** THE TASK **
Beneath this instruction is a block of data; output from it exactly the lines that run from the one containing "0.02), s * ang)" through the one containing "bpy.ops.object.modifier_apply(modifier=mod.name)", inclusive.

Stored data:
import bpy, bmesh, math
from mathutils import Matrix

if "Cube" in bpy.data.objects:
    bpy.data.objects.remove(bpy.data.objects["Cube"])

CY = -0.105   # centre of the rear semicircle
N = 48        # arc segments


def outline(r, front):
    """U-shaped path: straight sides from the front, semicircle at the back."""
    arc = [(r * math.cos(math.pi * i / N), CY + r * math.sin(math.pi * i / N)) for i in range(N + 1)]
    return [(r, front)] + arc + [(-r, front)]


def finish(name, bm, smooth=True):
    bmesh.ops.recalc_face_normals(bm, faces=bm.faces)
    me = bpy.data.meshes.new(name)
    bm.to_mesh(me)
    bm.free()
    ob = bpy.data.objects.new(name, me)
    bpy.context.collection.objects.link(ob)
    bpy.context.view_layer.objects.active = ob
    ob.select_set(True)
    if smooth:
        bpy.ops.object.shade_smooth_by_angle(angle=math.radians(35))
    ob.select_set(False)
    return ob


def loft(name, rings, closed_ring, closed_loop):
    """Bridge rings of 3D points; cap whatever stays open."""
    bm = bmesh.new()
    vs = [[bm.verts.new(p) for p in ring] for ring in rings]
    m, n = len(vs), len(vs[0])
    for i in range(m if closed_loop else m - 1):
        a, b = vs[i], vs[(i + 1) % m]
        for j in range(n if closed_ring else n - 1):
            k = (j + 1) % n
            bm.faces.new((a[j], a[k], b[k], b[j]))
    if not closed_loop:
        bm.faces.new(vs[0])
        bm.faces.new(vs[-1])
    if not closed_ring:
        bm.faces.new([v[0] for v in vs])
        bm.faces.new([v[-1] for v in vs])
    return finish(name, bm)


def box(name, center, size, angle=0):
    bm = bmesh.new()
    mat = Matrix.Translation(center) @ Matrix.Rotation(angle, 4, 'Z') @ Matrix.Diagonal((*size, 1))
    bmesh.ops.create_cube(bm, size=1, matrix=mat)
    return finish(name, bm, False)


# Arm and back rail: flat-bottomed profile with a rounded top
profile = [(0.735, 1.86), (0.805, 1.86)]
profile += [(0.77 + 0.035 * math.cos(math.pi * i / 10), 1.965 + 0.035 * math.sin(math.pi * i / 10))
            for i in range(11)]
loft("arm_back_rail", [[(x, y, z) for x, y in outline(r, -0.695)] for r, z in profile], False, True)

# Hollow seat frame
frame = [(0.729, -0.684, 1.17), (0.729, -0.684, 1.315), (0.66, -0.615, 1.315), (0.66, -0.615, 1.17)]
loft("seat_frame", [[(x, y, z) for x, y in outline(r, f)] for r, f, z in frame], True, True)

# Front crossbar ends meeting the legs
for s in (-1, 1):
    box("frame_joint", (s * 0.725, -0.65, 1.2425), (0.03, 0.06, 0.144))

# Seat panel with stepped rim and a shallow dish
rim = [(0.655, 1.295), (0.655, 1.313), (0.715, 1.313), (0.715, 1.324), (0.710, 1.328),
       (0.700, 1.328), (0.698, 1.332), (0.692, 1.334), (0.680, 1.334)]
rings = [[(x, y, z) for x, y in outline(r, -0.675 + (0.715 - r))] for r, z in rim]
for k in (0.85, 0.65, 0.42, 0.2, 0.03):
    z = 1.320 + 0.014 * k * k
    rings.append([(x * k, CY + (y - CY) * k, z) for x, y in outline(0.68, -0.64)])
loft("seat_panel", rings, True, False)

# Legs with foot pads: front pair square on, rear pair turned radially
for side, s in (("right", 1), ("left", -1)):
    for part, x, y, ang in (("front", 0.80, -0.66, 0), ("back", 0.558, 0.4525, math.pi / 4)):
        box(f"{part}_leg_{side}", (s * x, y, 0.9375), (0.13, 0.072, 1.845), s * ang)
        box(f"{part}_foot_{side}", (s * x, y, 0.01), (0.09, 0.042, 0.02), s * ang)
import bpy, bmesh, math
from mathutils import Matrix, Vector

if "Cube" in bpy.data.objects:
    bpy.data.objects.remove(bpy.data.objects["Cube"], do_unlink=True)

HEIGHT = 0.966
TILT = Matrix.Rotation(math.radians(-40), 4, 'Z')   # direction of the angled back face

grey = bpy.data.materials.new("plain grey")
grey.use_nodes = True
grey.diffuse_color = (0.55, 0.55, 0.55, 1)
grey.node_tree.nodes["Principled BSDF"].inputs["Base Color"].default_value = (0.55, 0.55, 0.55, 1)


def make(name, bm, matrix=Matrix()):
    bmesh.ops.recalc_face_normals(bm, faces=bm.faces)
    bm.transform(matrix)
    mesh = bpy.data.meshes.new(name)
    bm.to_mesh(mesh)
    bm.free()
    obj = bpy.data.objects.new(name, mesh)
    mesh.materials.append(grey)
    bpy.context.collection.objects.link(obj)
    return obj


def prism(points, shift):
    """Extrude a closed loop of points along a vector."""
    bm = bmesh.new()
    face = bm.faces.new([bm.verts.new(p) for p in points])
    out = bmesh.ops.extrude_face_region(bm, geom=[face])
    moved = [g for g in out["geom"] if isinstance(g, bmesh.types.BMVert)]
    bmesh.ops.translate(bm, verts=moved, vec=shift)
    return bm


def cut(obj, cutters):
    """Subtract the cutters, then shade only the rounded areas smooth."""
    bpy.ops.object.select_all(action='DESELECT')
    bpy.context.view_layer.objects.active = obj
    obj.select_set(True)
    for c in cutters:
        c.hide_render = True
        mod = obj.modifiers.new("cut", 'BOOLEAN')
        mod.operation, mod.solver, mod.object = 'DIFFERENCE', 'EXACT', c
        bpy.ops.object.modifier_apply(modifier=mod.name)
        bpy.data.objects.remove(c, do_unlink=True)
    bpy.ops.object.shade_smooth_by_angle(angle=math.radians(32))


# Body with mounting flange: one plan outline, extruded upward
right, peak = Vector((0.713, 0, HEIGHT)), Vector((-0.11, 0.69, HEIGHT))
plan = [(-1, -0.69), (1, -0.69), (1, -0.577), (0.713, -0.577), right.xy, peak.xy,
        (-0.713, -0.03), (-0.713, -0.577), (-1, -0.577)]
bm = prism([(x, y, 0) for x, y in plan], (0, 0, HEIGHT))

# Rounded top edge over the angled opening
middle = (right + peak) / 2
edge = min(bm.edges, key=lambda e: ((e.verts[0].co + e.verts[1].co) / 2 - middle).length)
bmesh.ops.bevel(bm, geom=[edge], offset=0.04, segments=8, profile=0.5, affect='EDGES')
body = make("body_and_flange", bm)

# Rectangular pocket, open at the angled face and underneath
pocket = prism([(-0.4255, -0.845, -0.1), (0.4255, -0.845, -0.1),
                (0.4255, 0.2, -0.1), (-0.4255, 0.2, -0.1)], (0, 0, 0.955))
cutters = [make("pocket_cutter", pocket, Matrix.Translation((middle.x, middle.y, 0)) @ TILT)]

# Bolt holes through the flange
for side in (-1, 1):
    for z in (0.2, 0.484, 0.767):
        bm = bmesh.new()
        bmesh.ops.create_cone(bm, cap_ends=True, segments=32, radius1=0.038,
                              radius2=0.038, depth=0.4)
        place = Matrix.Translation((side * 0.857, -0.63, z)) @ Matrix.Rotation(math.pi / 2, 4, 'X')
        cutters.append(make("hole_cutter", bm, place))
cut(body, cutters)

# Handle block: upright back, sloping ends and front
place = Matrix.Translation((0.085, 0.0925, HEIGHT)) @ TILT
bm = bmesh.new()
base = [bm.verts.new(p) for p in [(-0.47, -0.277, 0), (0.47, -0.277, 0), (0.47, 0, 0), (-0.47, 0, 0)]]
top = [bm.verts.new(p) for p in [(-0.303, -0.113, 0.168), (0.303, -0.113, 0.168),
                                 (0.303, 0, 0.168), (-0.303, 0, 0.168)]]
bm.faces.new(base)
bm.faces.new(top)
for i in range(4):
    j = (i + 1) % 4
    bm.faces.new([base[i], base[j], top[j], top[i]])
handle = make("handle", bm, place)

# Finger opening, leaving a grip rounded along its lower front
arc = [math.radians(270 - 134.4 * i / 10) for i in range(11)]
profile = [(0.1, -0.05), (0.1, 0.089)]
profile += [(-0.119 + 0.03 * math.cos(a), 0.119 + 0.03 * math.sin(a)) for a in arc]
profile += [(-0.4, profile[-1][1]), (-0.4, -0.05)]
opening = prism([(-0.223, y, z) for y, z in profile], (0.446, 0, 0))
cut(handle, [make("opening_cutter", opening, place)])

** RESPONSE AREA **
        box(f"{part}_foot_{side}", (s * x, y, 0.01), (0.09, 0.042, 0.02), s * ang)
import bpy, bmesh, math
from mathutils import Matrix, Vector

if "Cube" in bpy.data.objects:
    bpy.data.objects.remove(bpy.data.objects["Cube"], do_unlink=True)

HEIGHT = 0.966
TILT = Matrix.Rotation(math.radians(-40), 4, 'Z')   # direction of the angled back face

grey = bpy.data.materials.new("plain grey")
grey.use_nodes = True
grey.diffuse_color = (0.55, 0.55, 0.55, 1)
grey.node_tree.nodes["Principled BSDF"].inputs["Base Color"].default_value = (0.55, 0.55, 0.55, 1)


def make(name, bm, matrix=Matrix()):
    bmesh.ops.recalc_face_normals(bm, faces=bm.faces)
    bm.transform(matrix)
    mesh = bpy.data.meshes.new(name)
    bm.to_mesh(mesh)
    bm.free()
    obj = bpy.data.objects.new(name, mesh)
    mesh.materials.append(grey)
    bpy.context.collection.objects.link(obj)
    return obj


def prism(points, shift):
    """Extrude a closed loop of points along a vector."""
    bm = bmesh.new()
    face = bm.faces.new([bm.verts.new(p) for p in points])
    out = bmesh.ops.extrude_face_region(bm, geom=[face])
    moved = [g for g in out["geom"] if isinstance(g, bmesh.types.BMVert)]
    bmesh.ops.translate(bm, verts=moved, vec=shift)
    return bm


def cut(obj, cutters):
    """Subtract the cutters, then shade only the rounded areas smooth."""
    bpy.ops.object.select_all(action='DESELECT')
    bpy.context.view_layer.objects.active = obj
    obj.select_set(True)
    for c in cutters:
        c.hide_render = True
        mod = obj.modifiers.new("cut", 'BOOLEAN')
        mod.operation, mod.solver, mod.object = 'DIFFERENCE', 'EXACT', c
        bpy.ops.object.modifier_apply(modifier=mod.name)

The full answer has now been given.